Search the data for the string "name", and report each line where it is found.

═══

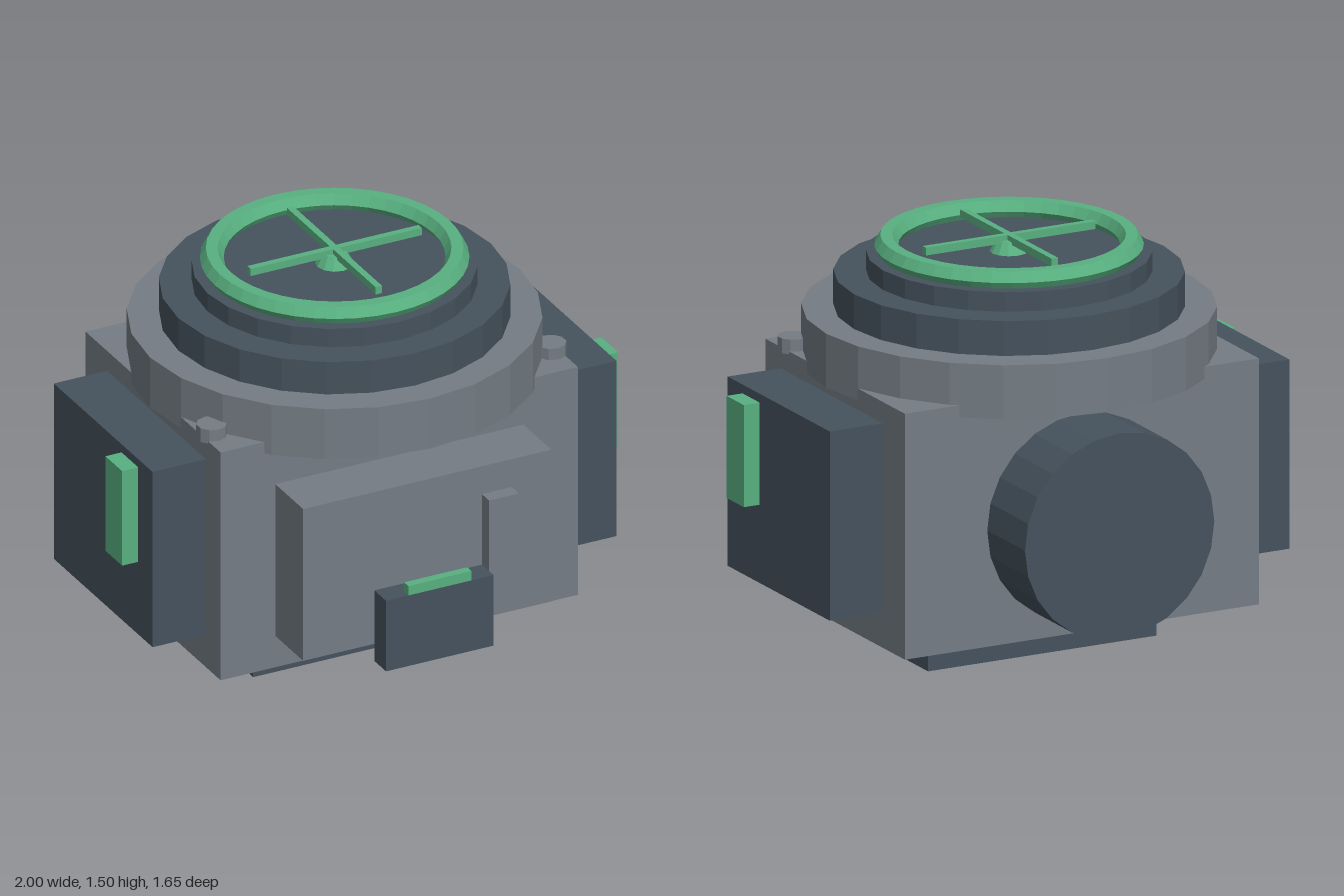
import * as THREE from 'three';

const material = (name, color) => {
  const m = new THREE.MeshStandardMaterial({ color });
  m.name = name;
  m.flatShading = true;
  return m;
};

export function createModel() {
  const grey = material('hull grey', 0x747c84);
  const dark = material('dark slate', 0x45525d);
  const green = material('signal green', 0x58b080);
  const model = new THREE.Group();
  model.name = 'pod';

  const add = (name, geometry, mat) => {
    const mesh = new THREE.Mesh(geometry, mat);
    mesh.name = name;
    model.add(mesh);
    return mesh;
  };
  // Box from its minimum and maximum corners
  const box = (name, mat, x0, x1, y0, y1, z0, z1) =>
    add(name, new THREE.BoxGeometry(x1 - x0, y1 - y0, z1 - z0), mat)
      .position.set((x0 + x1) / 2, (y0 + y1) / 2, (z0 + z1) / 2);
  // Upright cylinder between two heights
  const drum = (name, mat, rTop, rBottom, y0, y1, sides, x, z) =>
    add(name, new THREE.CylinderGeometry(rTop, rBottom, y1 - y0, sides), mat)
      .position.set(x, (y0 + y1) / 2, z);

  // Body and foot
  box('body', grey, -0.72, 0.72, 0.16, 1.08, -0.543, 0.51);
  box('foot', dark, -0.465, 0.465, 0, 0.16, -0.245, 0.27);

  // Front panel, handle and tray
  box('frontPanel', grey, -0.5, 0.5, 0.287, 0.9, 0.51, 0.728);
  box('handle', grey, 0.22, 0.34, 0.35, 0.788, 0.728, 0.785);
  box('tray', dark, -0.217, 0.217, 0.222, 0.507, 0.735, 0.826);
  box('trayLight', green, -0.127, 0.127, 0.507, 0.545, 0.793, 0.826);

  // Side pods with lights, and bolts on the front shoulders
  for (const [side, s] of [['left', 1], ['right', -1]]) {
    const mirrored = (name, mat, a, b, ...rest) =>
      box(side + name, mat, Math.min(s * a, s * b), Math.max(s * a, s * b), ...rest);
    mirrored('Pod', dark, 0.72, 0.935, 0.292, 1.0, -0.375, 0.395);
    mirrored('PodLight', green, 0.935, 1.0, 0.585, 0.967, 0.153, 0.283);
    drum(side + 'Bolt', grey, 0.056, 0.056, 1.07, 1.125, 10, s * 0.684, 0.37);
  }

  // Rear drum
  const rear = add('rearDrum', new THREE.CylinderGeometry(0.385, 0.385, 0.3, 24), dark);
  rear.rotation.x = Math.PI / 2;
  rear.position.set(0, 0.595, -0.678);

  // Stepped collar on top
  const cz = 0.006;
  drum('lowerCollar', grey, 0.745, 0.745, 1.035, 1.237, 24, 0, cz);
  drum('middleCollar', dark, 0.63, 0.63, 1.237, 1.367, 24, 0, cz);
  drum('upperCollar', dark, 0.513, 0.513, 1.367, 1.44, 24, 0, cz);

  // Hatch rim, cross bars and hub
  const rim = add('hatchRim', new THREE.TorusGeometry(0.44, 0.043, 6, 40), green);
  rim.rotation.x = Math.PI / 2;
  rim.position.set(0, 1.465, cz);
  box('crossBarWide', green, -0.345, 0.345, 1.475, 1.504, cz - 0.013, cz + 0.013);
  box('crossBarDeep', green, -0.013, 0.013, 1.475, 1.504, cz - 0.345, cz + 0.345);
  drum('hub', green, 0.045, 0.07, 1.44, 1.485, 12, 0, cz);

  return model;
}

═══

EXERCISE ANSWER —
const material = (name, color) => {
  m.name = name;
  model.name = 'pod';
  const add = (name, geometry, mat) => {
    mesh.name = name;
  const box = (name, mat, x0, x1, y0, y1, z0, z1) =>
    add(name, new THREE.BoxGeometry(x1 - x0, y1 - y0, z1 - z0), mat)
  const drum = (name, mat, rTop, rBottom, y0, y1, sides, x, z) =>
    add(name, new THREE.CylinderGeometry(rTop, rBottom, y1 - y0, sides), mat)
    const mirrored = (name, mat, a, b, ...rest) =>
      box(side + name, mat, Math.min(s * a, s * b), Math.max(s * a, s * b), ...rest);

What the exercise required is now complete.